Reproduce the lines below exactly. Begin with the first, end with the line containing "const flat = new", and leave out the pictures.

[[ Data supplied open ]]

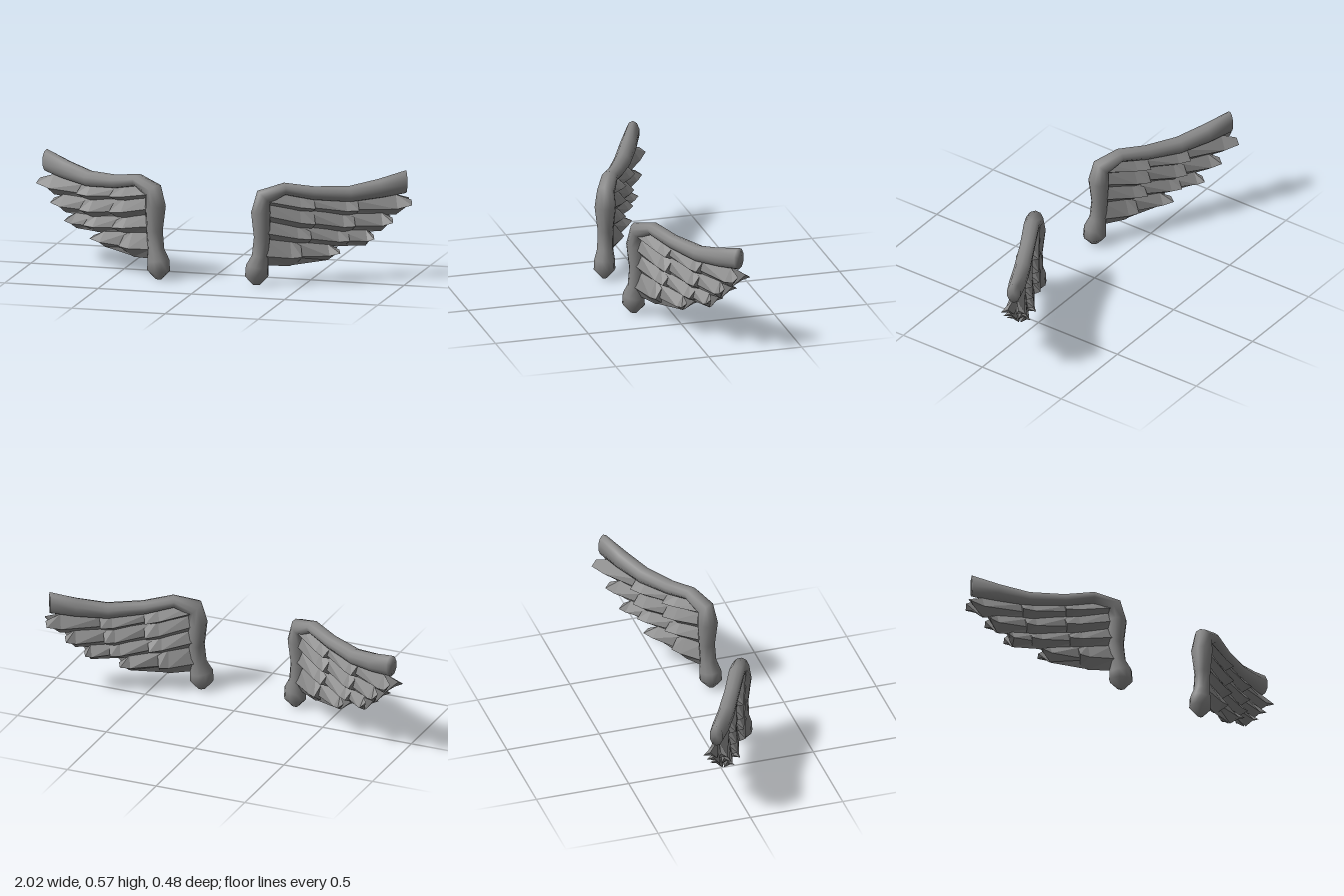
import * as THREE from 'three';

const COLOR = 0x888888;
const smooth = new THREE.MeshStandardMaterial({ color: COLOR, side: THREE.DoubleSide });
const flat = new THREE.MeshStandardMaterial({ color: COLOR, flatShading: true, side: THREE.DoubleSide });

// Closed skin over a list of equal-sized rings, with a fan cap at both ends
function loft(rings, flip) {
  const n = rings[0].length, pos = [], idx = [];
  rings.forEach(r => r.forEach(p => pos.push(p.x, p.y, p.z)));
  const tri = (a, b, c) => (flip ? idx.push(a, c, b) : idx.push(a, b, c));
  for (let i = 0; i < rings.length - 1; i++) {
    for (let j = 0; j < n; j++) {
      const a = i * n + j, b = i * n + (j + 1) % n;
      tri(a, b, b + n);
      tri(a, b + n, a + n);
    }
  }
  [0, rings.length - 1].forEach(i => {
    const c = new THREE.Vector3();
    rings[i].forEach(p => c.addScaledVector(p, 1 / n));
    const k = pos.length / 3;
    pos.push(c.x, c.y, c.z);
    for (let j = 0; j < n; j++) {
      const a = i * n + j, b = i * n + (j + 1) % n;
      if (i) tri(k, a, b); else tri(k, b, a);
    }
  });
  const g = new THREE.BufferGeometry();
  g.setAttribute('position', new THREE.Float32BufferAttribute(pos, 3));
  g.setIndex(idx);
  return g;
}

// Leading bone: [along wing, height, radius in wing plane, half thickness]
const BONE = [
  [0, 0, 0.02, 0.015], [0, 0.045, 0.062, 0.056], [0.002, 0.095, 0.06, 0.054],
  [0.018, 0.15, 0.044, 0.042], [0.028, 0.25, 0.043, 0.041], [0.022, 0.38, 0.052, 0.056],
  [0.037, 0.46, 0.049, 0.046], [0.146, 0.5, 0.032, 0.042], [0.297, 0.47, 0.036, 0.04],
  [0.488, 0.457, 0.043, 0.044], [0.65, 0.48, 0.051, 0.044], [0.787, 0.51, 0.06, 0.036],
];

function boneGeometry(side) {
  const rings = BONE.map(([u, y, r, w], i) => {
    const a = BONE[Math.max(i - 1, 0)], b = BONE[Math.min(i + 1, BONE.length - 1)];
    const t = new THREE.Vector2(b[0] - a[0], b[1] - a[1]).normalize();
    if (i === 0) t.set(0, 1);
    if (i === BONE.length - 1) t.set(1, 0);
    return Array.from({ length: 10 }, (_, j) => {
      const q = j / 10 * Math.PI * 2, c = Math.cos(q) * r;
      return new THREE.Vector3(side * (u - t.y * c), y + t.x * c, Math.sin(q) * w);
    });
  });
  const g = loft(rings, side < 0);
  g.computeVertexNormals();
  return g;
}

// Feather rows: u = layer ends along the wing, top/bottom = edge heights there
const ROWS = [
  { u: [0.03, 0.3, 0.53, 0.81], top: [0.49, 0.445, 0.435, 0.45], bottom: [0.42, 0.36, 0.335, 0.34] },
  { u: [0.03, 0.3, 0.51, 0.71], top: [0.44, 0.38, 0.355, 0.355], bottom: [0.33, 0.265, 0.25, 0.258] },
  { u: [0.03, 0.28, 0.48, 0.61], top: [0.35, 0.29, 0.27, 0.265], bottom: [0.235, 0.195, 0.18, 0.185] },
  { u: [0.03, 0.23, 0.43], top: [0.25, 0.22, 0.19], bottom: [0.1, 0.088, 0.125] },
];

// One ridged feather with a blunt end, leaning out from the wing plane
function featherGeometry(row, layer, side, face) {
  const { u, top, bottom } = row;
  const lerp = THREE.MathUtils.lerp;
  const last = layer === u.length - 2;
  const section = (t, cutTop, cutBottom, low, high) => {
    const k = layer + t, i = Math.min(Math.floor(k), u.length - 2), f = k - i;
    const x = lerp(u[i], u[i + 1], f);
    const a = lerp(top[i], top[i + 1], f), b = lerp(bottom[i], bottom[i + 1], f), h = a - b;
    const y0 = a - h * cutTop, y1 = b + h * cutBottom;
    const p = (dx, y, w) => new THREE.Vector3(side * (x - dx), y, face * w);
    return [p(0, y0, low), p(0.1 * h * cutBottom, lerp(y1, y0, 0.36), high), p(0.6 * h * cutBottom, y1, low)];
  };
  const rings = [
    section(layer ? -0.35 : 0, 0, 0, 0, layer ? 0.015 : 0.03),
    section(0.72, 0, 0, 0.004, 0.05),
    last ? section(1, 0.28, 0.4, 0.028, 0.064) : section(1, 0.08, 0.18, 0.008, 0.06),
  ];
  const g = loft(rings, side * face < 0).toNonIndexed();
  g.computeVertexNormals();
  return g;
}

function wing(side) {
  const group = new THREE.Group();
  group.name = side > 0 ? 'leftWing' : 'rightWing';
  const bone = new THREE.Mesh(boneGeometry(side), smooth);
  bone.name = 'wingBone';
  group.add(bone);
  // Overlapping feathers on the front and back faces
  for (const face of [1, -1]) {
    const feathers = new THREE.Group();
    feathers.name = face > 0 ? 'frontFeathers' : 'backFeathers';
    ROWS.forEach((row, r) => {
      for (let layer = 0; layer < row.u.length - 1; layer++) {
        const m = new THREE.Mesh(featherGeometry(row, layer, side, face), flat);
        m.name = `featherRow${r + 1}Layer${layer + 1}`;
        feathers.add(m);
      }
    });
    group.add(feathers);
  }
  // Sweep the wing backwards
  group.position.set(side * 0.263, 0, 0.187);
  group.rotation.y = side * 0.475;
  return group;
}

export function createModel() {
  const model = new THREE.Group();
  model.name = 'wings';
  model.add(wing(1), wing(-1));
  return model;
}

[[ Data supplied closed ]]

- _Result for this exercise_
import * as THREE from 'three';

const COLOR = 0x888888;
const smooth = new THREE.MeshStandardMaterial({ color: COLOR, side: THREE.DoubleSide });
const flat = new THREE.MeshStandardMaterial({ color: COLOR, flatShading: true, side: THREE.DoubleSide });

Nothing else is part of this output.